• **Work task**:
Set out exactly, line by line, the stretch of data below that begins at the line containing "return finish(bm, name)" and ends at the line containing "(0.29, 0.083), (0.15, 0.093), (0, 0.097)]", with both ends kept.

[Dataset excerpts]
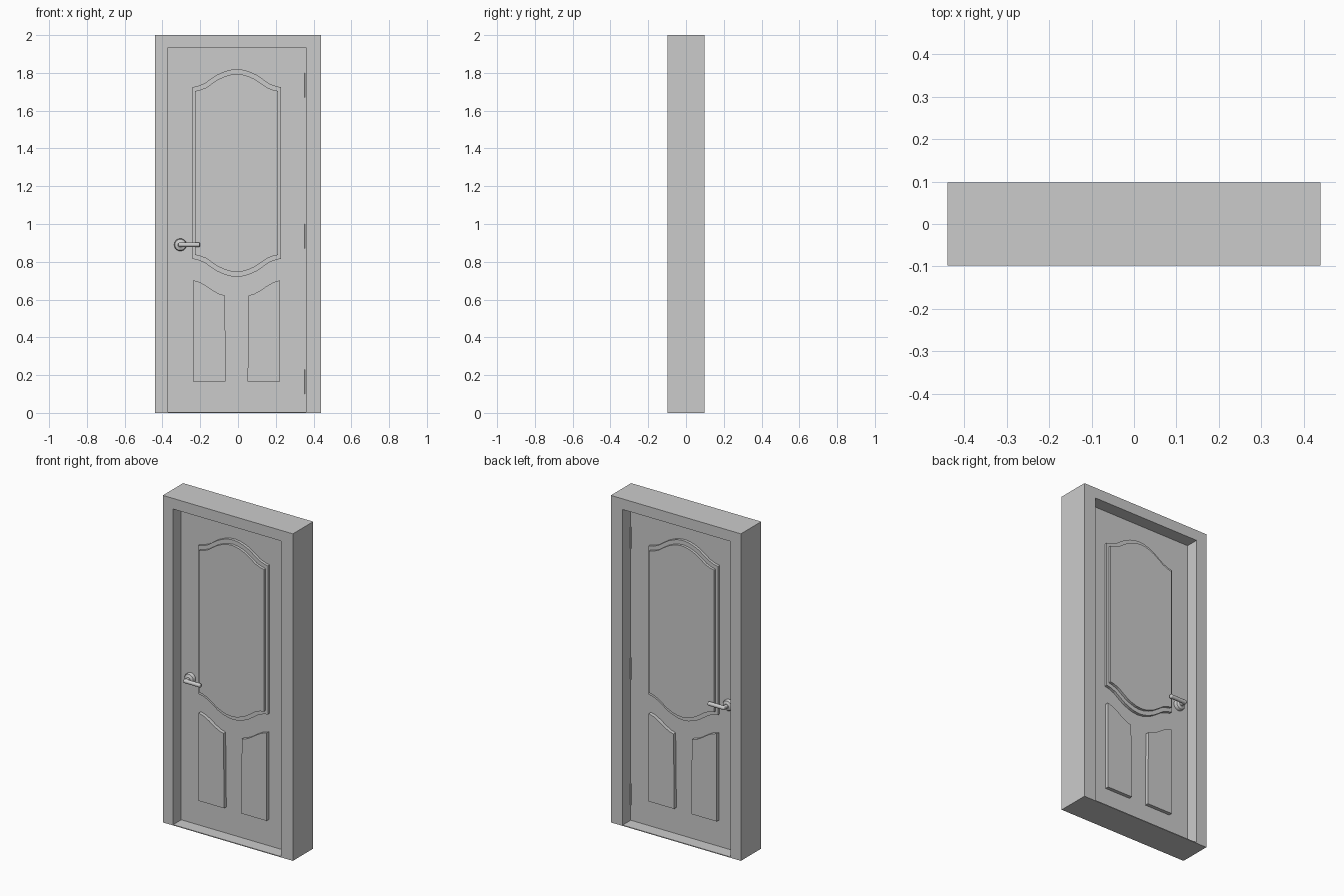
import bpy, bmesh, math
from mathutils import Matrix, Vector

if "Cube" in bpy.data.objects:
    bpy.data.objects.remove(bpy.data.objects["Cube"])

CX = -0.007  # centre line of the door leaf mouldings


def finish(bm, name, smooth=False):
    bmesh.ops.recalc_face_normals(bm, faces=bm.faces)
    me = bpy.data.meshes.new(name)
    bm.to_mesh(me)
    bm.free()
    ob = bpy.data.objects.new(name, me)
    bpy.context.collection.objects.link(ob)
    if smooth:
        bpy.ops.object.select_all(action='DESELECT')
        ob.select_set(True)
        bpy.context.view_layer.objects.active = ob
        bpy.ops.object.shade_smooth_by_angle(angle=math.radians(40))
    return ob


def prism(name, pts, half):
    """Extrude an x-z outline from y=-half to y=+half."""
    bm = bmesh.new()
    f = bm.faces.new([bm.verts.new((x, -half, z)) for x, z in pts])
    r = bmesh.ops.extrude_face_region(bm, geom=[f])
    vs = [v for v in r['geom'] if isinstance(v, bmesh.types.BMVert)]
    bmesh.ops.translate(bm, verts=vs, vec=(0, 2 * half, 0))
    return finish(bm, name)


def rod(name, a, b, r, seg=20):
    """Cylinder from a to b."""
    a, b = Vector(a), Vector(b)
    d = b - a
    m = Matrix.Translation((a + b) / 2) @ d.to_track_quat('Z', 'Y').to_matrix().to_4x4()
    bm = bmesh.new()
    bmesh.ops.create_cone(bm, cap_ends=True, segments=seg, radius1=r, radius2=r,
                          depth=d.length, matrix=m)
    return finish(bm, name, True)


def lathe_y(name, profile, x, z, side, seg=32):
    """Turn a (radius, y) profile around a y axis through x, z."""
    bm = bmesh.new()
    vs = [bm.verts.new((x + r, side * y, z)) for r, y in profile]
    es = [bm.edges.new(p) for p in zip(vs, vs[1:])]
    bmesh.ops.spin(bm, geom=vs + es, cent=(x, 0, z), axis=(0, 1, 0),
                   angle=2 * math.pi, steps=seg)
    bmesh.ops.remove_doubles(bm, verts=bm.verts, dist=1e-5)
    return finish(bm, name, True)


# Door frame, sill and leaf
prism("door_frame", [(-0.44, 0), (-0.44, 2), (0.44, 2), (0.44, 0),
                     (0.36, 0), (0.36, 1.935), (-0.37, 1.935), (-0.37, 0)], 0.098)
prism("sill", [(-0.37, 0), (0.36, 0), (0.36, 0.005), (-0.37, 0.005)], 0.098)
prism("door_leaf", [(-0.37, 0.005), (0.36, 0.005), (0.36, 1.935), (-0.37, 1.935)], 0.02)

# Large arched panel: outer moulding and higher inner field
ARCH = [(1.0, 0), (0.88, 0.006), (0.73, 0.02), (0.58, 0.045), (0.44, 0.067),
        (0.29, 0.083), (0.15, 0.093), (0, 0.097)]


def arched_panel(name, width, top, bottom, rise, half):
    right = [(width * u, rise * h / 0.097) for u, h in ARCH]
    across = right + [(-x, h) for x, h in right[-2::-1]]
    pts = [(CX + x, top + h) for x, h in across]
    pts += [(CX + x, bottom - h) for x, h in reversed(across)]
    prism(name, pts, half)


arched_panel("panel_moulding", 0.235, 1.724, 0.816, 0.096, 0.037)
arched_panel("panel_field", 0.220, 1.704, 0.836, 0.09, 0.053)

# Pair of lower panels, mirrored about the centre line
LOWER = [(0.230, 0.165), (0.230, 0.702), (0.195, 0.692), (0.160, 0.672),
         (0.125, 0.648), (0.092, 0.630), (0.063, 0.622), (0.060, 0.4), (0.058, 0.165)]
for s, n in ((-1, "left"), (1, "right")):
    prism("lower_panel_" + n, [(CX + s * x, z) for x, z in LOWER], 0.042)

# Handles and hinges on both sides of the door
HX, HZ = -0.305, 0.89
for s, n in ((-1, "front"), (1, "back")):
    lathe_y("handle_rose_" + n, [(0, 0.019), (0.033, 0.019), (0.033, 0.033), (0.029, 0.039),
                                 (0.017, 0.041), (0.013, 0.045), (0, 0.045)], HX, HZ, s)
    rod("handle_neck_" + n, (HX, s * 0.03, HZ), (HX, s * 0.074, HZ), 0.011)
    lever = rod("handle_lever_" + n, (HX - 0.010, s * 0.072, HZ), (-0.202, s * 0.072, HZ), 0.012)
    b = lever.modifiers.new("rounded_ends", 'BEVEL')
    b.width, b.segments, b.limit_method = 0.005, 3, 'ANGLE'
    b.angle_limit = math.radians(40)
    for i, z in enumerate((0.165, 0.935, 1.735)):
        rod(f"hinge_{n}_{i + 1}", (0.358, s * 0.021, z - 0.065), (0.358, s * 0.021, z + 0.065),
            0.005, 12)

• **Exercise solution**:
    return finish(bm, name)


def rod(name, a, b, r, seg=20):
    """Cylinder from a to b."""
    a, b = Vector(a), Vector(b)
    d = b - a
    m = Matrix.Translation((a + b) / 2) @ d.to_track_quat('Z', 'Y').to_matrix().to_4x4()
    bm = bmesh.new()
    bmesh.ops.create_cone(bm, cap_ends=True, segments=seg, radius1=r, radius2=r,
                          depth=d.length, matrix=m)
    return finish(bm, name, True)


def lathe_y(name, profile, x, z, side, seg=32):
    """Turn a (radius, y) profile around a y axis through x, z."""
    bm = bmesh.new()
    vs = [bm.verts.new((x + r, side * y, z)) for r, y in profile]
    es = [bm.edges.new(p) for p in zip(vs, vs[1:])]
    bmesh.ops.spin(bm, geom=vs + es, cent=(x, 0, z), axis=(0, 1, 0),
                   angle=2 * math.pi, steps=seg)
    bmesh.ops.remove_doubles(bm, verts=bm.verts, dist=1e-5)
    return finish(bm, name, True)


# Door frame, sill and leaf
prism("door_frame", [(-0.44, 0), (-0.44, 2), (0.44, 2), (0.44, 0),
                     (0.36, 0), (0.36, 1.935), (-0.37, 1.935), (-0.37, 0)], 0.098)
prism("sill", [(-0.37, 0), (0.36, 0), (0.36, 0.005), (-0.37, 0.005)], 0.098)
prism("door_leaf", [(-0.37, 0.005), (0.36, 0.005), (0.36, 1.935), (-0.37, 1.935)], 0.02)

# Large arched panel: outer moulding and higher inner field
ARCH = [(1.0, 0), (0.88, 0.006), (0.73, 0.02), (0.58, 0.045), (0.44, 0.067),
        (0.29, 0.083), (0.15, 0.093), (0, 0.097)]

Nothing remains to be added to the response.